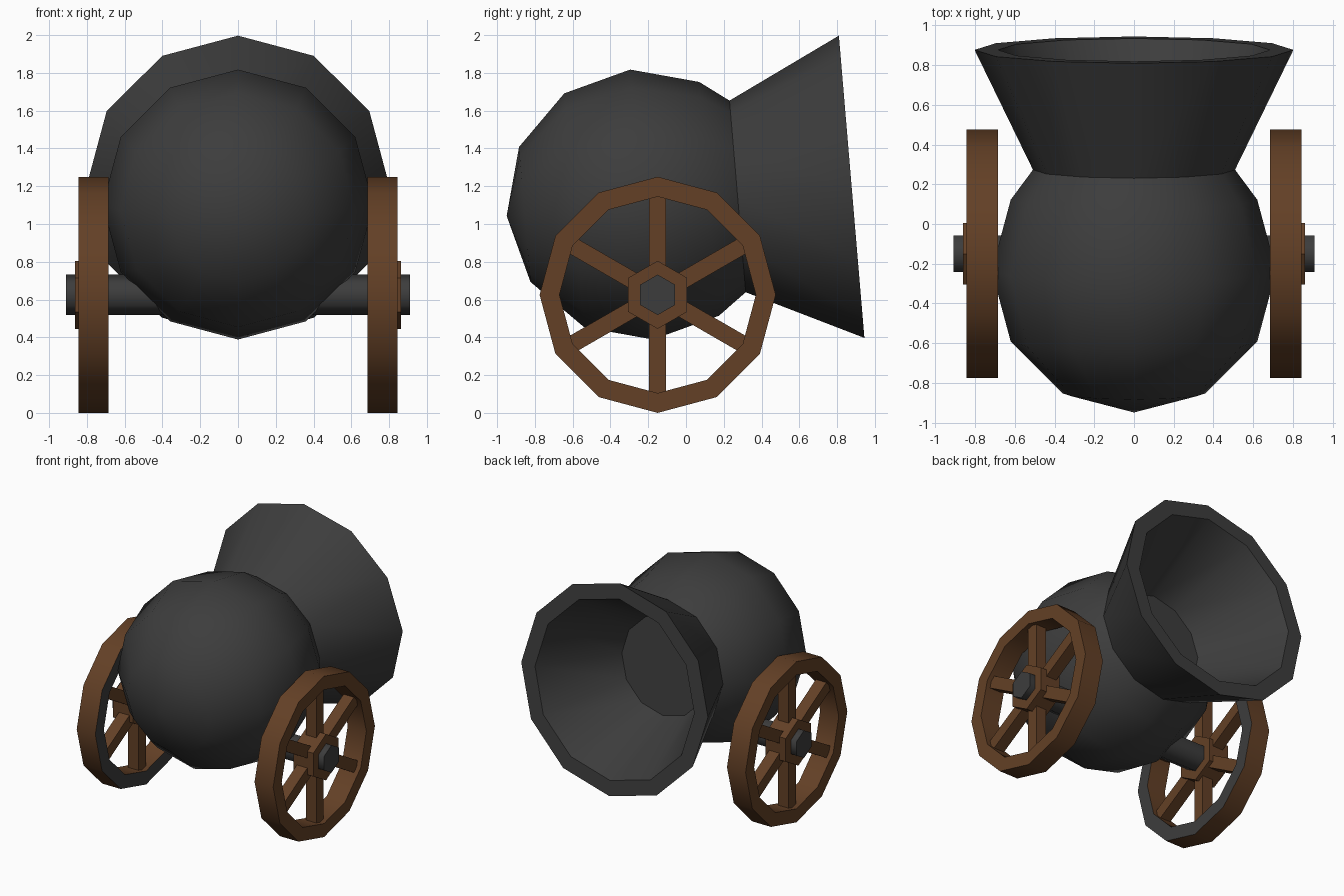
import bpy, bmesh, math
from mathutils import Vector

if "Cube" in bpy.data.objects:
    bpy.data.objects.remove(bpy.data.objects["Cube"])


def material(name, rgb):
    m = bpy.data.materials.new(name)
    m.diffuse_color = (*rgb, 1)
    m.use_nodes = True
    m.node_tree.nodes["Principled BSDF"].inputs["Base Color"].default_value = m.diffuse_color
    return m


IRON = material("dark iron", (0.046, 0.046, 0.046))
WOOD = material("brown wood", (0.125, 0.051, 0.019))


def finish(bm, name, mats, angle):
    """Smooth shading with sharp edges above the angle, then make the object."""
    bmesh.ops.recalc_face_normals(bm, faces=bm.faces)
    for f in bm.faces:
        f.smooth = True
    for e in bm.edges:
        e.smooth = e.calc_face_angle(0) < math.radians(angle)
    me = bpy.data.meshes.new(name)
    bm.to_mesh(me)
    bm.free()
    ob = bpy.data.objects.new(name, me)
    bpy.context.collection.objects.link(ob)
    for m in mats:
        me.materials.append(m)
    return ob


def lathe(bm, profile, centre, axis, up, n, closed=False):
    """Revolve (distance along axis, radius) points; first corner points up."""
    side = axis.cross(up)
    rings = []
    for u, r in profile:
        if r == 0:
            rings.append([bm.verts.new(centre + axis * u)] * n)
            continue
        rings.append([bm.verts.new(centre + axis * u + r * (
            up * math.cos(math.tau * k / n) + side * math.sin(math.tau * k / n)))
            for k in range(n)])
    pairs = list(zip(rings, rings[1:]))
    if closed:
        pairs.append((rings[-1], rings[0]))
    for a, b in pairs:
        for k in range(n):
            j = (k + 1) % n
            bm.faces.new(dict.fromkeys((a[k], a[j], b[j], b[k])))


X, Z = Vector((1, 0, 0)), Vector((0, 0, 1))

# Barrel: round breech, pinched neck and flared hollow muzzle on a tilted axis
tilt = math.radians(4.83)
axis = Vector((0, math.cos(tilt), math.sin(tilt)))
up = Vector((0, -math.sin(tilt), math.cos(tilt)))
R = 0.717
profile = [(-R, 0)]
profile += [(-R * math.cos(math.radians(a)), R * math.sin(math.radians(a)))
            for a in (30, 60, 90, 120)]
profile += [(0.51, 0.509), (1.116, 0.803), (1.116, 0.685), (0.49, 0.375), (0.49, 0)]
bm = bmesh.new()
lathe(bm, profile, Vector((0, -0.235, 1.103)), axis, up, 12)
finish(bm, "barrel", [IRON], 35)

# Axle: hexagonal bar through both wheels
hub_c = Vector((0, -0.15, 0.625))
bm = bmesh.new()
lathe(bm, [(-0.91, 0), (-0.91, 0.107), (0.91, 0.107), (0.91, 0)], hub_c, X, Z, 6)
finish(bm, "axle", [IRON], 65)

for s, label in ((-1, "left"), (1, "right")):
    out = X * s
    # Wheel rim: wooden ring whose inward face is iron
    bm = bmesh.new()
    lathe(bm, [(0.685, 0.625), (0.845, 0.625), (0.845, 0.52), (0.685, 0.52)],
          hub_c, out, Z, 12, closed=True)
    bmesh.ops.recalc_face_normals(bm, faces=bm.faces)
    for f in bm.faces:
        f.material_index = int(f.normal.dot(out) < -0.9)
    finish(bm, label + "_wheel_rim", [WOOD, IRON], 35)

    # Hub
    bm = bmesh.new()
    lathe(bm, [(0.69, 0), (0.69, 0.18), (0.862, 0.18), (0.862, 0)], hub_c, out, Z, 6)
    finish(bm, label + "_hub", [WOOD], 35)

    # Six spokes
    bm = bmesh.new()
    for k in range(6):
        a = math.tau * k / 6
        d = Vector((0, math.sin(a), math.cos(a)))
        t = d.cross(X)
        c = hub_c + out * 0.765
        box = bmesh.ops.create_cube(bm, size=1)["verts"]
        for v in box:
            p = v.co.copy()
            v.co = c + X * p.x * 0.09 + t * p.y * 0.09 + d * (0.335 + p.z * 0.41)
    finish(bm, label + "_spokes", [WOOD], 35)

++++++++

§ Aim of the exercise
Find every line in the records that has the word "angle". Then report the count alone.

§ Expected answer
3